:: Data provided

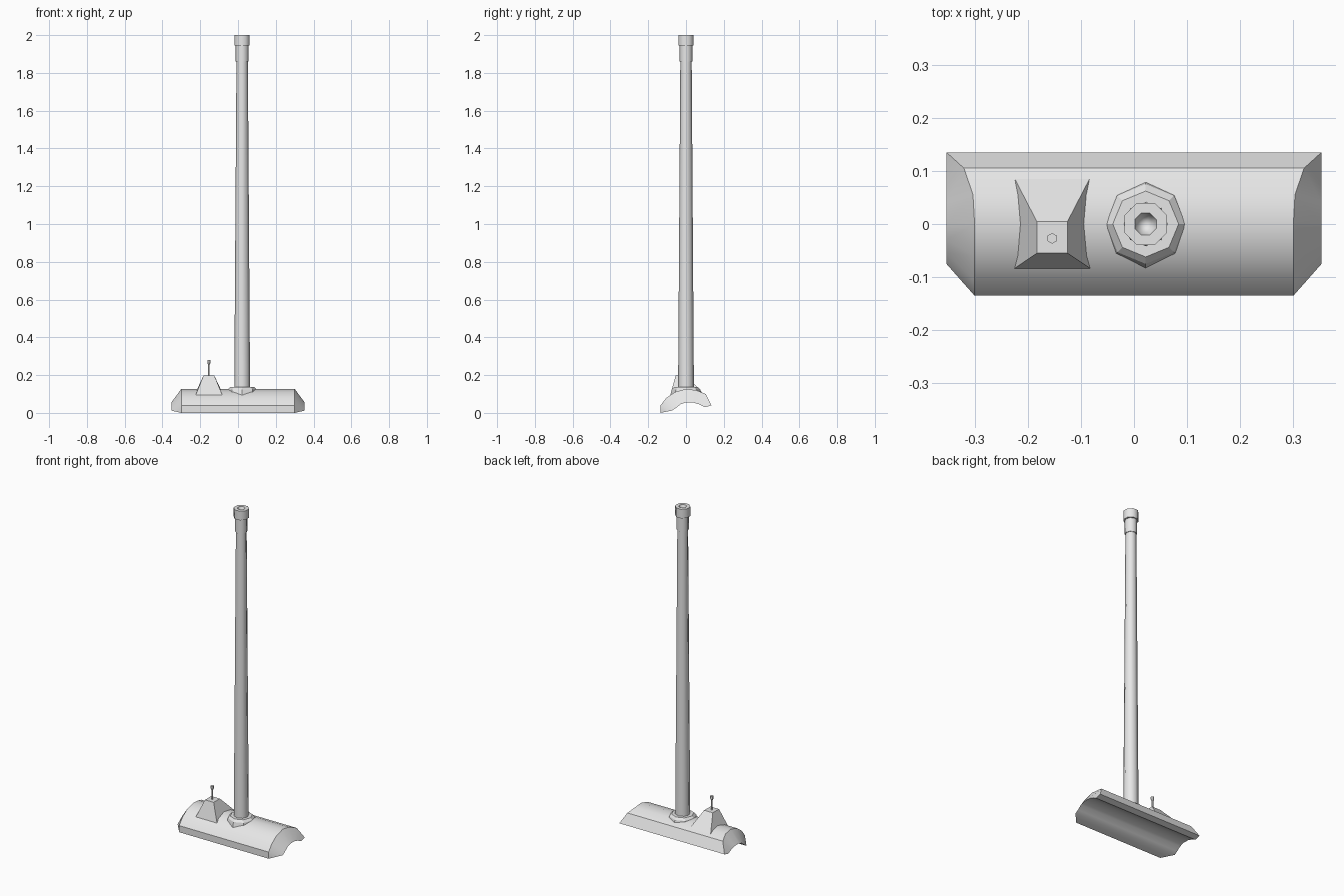
import bpy, bmesh, math

cube = bpy.data.objects.get("Cube")
if cube:
    bpy.data.objects.remove(cube, do_unlink=True)

grey = bpy.data.materials.new("plain_grey")
grey.use_nodes = True
grey.diffuse_color = (0.8, 0.8, 0.8, 1)
grey.node_tree.nodes["Principled BSDF"].inputs["Base Color"].default_value = (0.8, 0.8, 0.8, 1)


def finish(name, bm, smooth_angle=None):
    """Turn a bmesh into a named, coloured object."""
    bmesh.ops.remove_doubles(bm, verts=bm.verts, dist=0.0001)
    bmesh.ops.recalc_face_normals(bm, faces=bm.faces)
    mesh = bpy.data.meshes.new(name)
    bm.to_mesh(mesh)
    bm.free()
    mesh.materials.append(grey)
    obj = bpy.data.objects.new(name, mesh)
    bpy.context.collection.objects.link(obj)
    if smooth_angle:
        bpy.ops.object.select_all(action='DESELECT')
        obj.select_set(True)
        bpy.context.view_layer.objects.active = obj
        bpy.ops.object.shade_smooth_by_angle(angle=math.radians(smooth_angle))
    return obj


def lathe(name, profile, centre, sides, turn=0.0, smooth_angle=None):
    """Revolve (radius, height) points around a vertical axis, closing both ends."""
    bm = bmesh.new()
    rings = []
    for r, z in profile:
        angles = [turn + math.tau * i / sides for i in range(sides)]
        rings.append([bm.verts.new((centre[0] + r * math.cos(a),
                                    centre[1] + r * math.sin(a), z)) for a in angles])
    for low, high in zip(rings, rings[1:]):
        for i in range(sides):
            j = (i + 1) % sides
            bm.faces.new((low[i], low[j], high[j], high[i]))
    bm.faces.new(rings[0])
    if profile[-1][0] > 0.001:
        bm.faces.new(rings[-1])
    return finish(name, bm, smooth_angle)


# Arched head: each profile point is (y, z, half length)
outer = [(0.135, 0.04, 0.353), (0.105, 0.10, 0.32), (0.055, 0.12, 0.303),
         (0, 0.127, 0.3), (-0.06, 0.11, 0.3), (-0.105, 0.078, 0.3),
         (-0.135, 0.04, 0.3), (-0.135, 0, 0.3)]
inner = [(y, z, 0.353) for y, z in
         [(0.10, 0.03), (0.07, 0.045), (0.04, 0.054), (0, 0.055),
          (-0.03, 0.045), (-0.055, 0.025), (-0.075, 0.012)]]
bm = bmesh.new()
ends = []
for side in (-1, 1):
    o = [bm.verts.new((side * x, y, z)) for y, z, x in outer]
    n = [bm.verts.new((side * x, y, z)) for y, z, x in inner]
    for i in range(len(n) - 1):
        bm.faces.new((o[i], o[i + 1], n[i + 1], n[i]))
    bm.faces.new((o[-2], o[-1], n[-1]))
    ends.append(o + n[::-1])
left, right = ends
for i in range(len(left)):
    j = (i + 1) % len(left)
    bm.faces.new((left[i], left[j], right[j], right[i]))
finish("arched_head", bm, 33)

# Handle, its socket on the head, and the sleeve and cap at the top
axis = (0.022, 0)
eighth = math.pi / 8
lathe("handle_socket", [(0.085, 0.085), (0.075, 0.125), (0.062, 0.138)], axis, 8)
lathe("handle", [(0.042, 0.11), (0.03, 1.88)], axis, 8, 0, 50)
lathe("handle_sleeve", [(0.034, 1.86), (0.034, 1.95)], axis, 8, 0, 50)
lathe("handle_cap", [(0.043, 1.945), (0.043, 2.0), (0.022, 2.0), (0.015, 1.975), (0, 1.965)],
      axis, 8, eighth, 50)

# Tapered block on the head
bm = bmesh.new()
top = [bm.verts.new((x, y, 0.197)) for x, y in
       [(-0.183, -0.055), (-0.125, -0.055), (-0.125, 0.005), (-0.183, 0.005)]]
foot = [bm.verts.new(p) for p in
        [(-0.23, -0.087, 0.08), (-0.077, -0.087, 0.08), (-0.08, 0.092, 0.10), (-0.228, 0.092, 0.10)]]
bm.faces.new(top)
bm.faces.new(foot)
for i in range(4):
    j = (i + 1) % 4
    bm.faces.new((foot[i], foot[j], top[j], top[i]))
finish("tapered_block", bm)

# Pin with a small head
lathe("pin", [(0.005, 0.19), (0.005, 0.255), (0.01, 0.266), (0.01, 0.28)],
      (-0.154, -0.027), 6, math.pi / 6)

::::

## Work instruction
Set the entries down exactly, but not the pictures.

## The completed task
import bpy, bmesh, math

cube = bpy.data.objects.get("Cube")
if cube:
    bpy.data.objects.remove(cube, do_unlink=True)

grey = bpy.data.materials.new("plain_grey")
grey.use_nodes = True
grey.diffuse_color = (0.8, 0.8, 0.8, 1)
grey.node_tree.nodes["Principled BSDF"].inputs["Base Color"].default_value = (0.8, 0.8, 0.8, 1)


def finish(name, bm, smooth_angle=None):
    """Turn a bmesh into a named, coloured object."""
    bmesh.ops.remove_doubles(bm, verts=bm.verts, dist=0.0001)
    bmesh.ops.recalc_face_normals(bm, faces=bm.faces)
    mesh = bpy.data.meshes.new(name)
    bm.to_mesh(mesh)
    bm.free()
    mesh.materials.append(grey)
    obj = bpy.data.objects.new(name, mesh)
    bpy.context.collection.objects.link(obj)
    if smooth_angle:
        bpy.ops.object.select_all(action='DESELECT')
        obj.select_set(True)
        bpy.context.view_layer.objects.active = obj
        bpy.ops.object.shade_smooth_by_angle(angle=math.radians(smooth_angle))
    return obj


def lathe(name, profile, centre, sides, turn=0.0, smooth_angle=None):
    """Revolve (radius, height) points around a vertical axis, closing both ends."""
    bm = bmesh.new()
    rings = []
    for r, z in profile:
        angles = [turn + math.tau * i / sides for i in range(sides)]
        rings.append([bm.verts.new((centre[0] + r * math.cos(a),
                                    centre[1] + r * math.sin(a), z)) for a in angles])
    for low, high in zip(rings, rings[1:]):
        for i in range(sides):
            j = (i + 1) % sides
            bm.faces.new((low[i], low[j], high[j], high[i]))
    bm.faces.new(rings[0])
    if profile[-1][0] > 0.001:
        bm.faces.new(rings[-1])
    return finish(name, bm, smooth_angle)


# Arched head: each profile point is (y, z, half length)
outer = [(0.135, 0.04, 0.353), (0.105, 0.10, 0.32), (0.055, 0.12, 0.303),
         (0, 0.127, 0.3), (-0.06, 0.11, 0.3), (-0.105, 0.078, 0.3),
         (-0.135, 0.04, 0.3), (-0.135, 0, 0.3)]
inner = [(y, z, 0.353) for y, z in
         [(0.10, 0.03), (0.07, 0.045), (0.04, 0.054), (0, 0.055),
          (-0.03, 0.045), (-0.055, 0.025), (-0.075, 0.012)]]
bm = bmesh.new()
ends = []
for side in (-1, 1):
    o = [bm.verts.new((side * x, y, z)) for y, z, x in outer]
    n = [bm.verts.new((side * x, y, z)) for y, z, x in inner]
    for i in range(len(n) - 1):
        bm.faces.new((o[i], o[i + 1], n[i + 1], n[i]))
    bm.faces.new((o[-2], o[-1], n[-1]))
    ends.append(o + n[::-1])
left, right = ends
for i in range(len(left)):
    j = (i + 1) % len(left)
    bm.faces.new((left[i], left[j], right[j], right[i]))
finish("arched_head", bm, 33)

# Handle, its socket on the head, and the sleeve and cap at the top
axis = (0.022, 0)
eighth = math.pi / 8
lathe("handle_socket", [(0.085, 0.085), (0.075, 0.125), (0.062, 0.138)], axis, 8)
lathe("handle", [(0.042, 0.11), (0.03, 1.88)], axis, 8, 0, 50)
lathe("handle_sleeve", [(0.034, 1.86), (0.034, 1.95)], axis, 8, 0, 50)
lathe("handle_cap", [(0.043, 1.945), (0.043, 2.0), (0.022, 2.0), (0.015, 1.975), (0, 1.965)],
      axis, 8, eighth, 50)

# Tapered block on the head
bm = bmesh.new()
top = [bm.verts.new((x, y, 0.197)) for x, y in
       [(-0.183, -0.055), (-0.125, -0.055), (-0.125, 0.005), (-0.183, 0.005)]]
foot = [bm.verts.new(p) for p in
        [(-0.23, -0.087, 0.08), (-0.077, -0.087, 0.08), (-0.08, 0.092, 0.10), (-0.228, 0.092, 0.10)]]
bm.faces.new(top)
bm.faces.new(foot)
for i in range(4):
    j = (i + 1) % 4
    bm.faces.new((foot[i], foot[j], top[j], top[i]))
finish("tapered_block", bm)

# Pin with a small head
lathe("pin", [(0.005, 0.19), (0.005, 0.255), (0.01, 0.266), (0.01, 0.28)],
      (-0.154, -0.027), 6, math.pi / 6)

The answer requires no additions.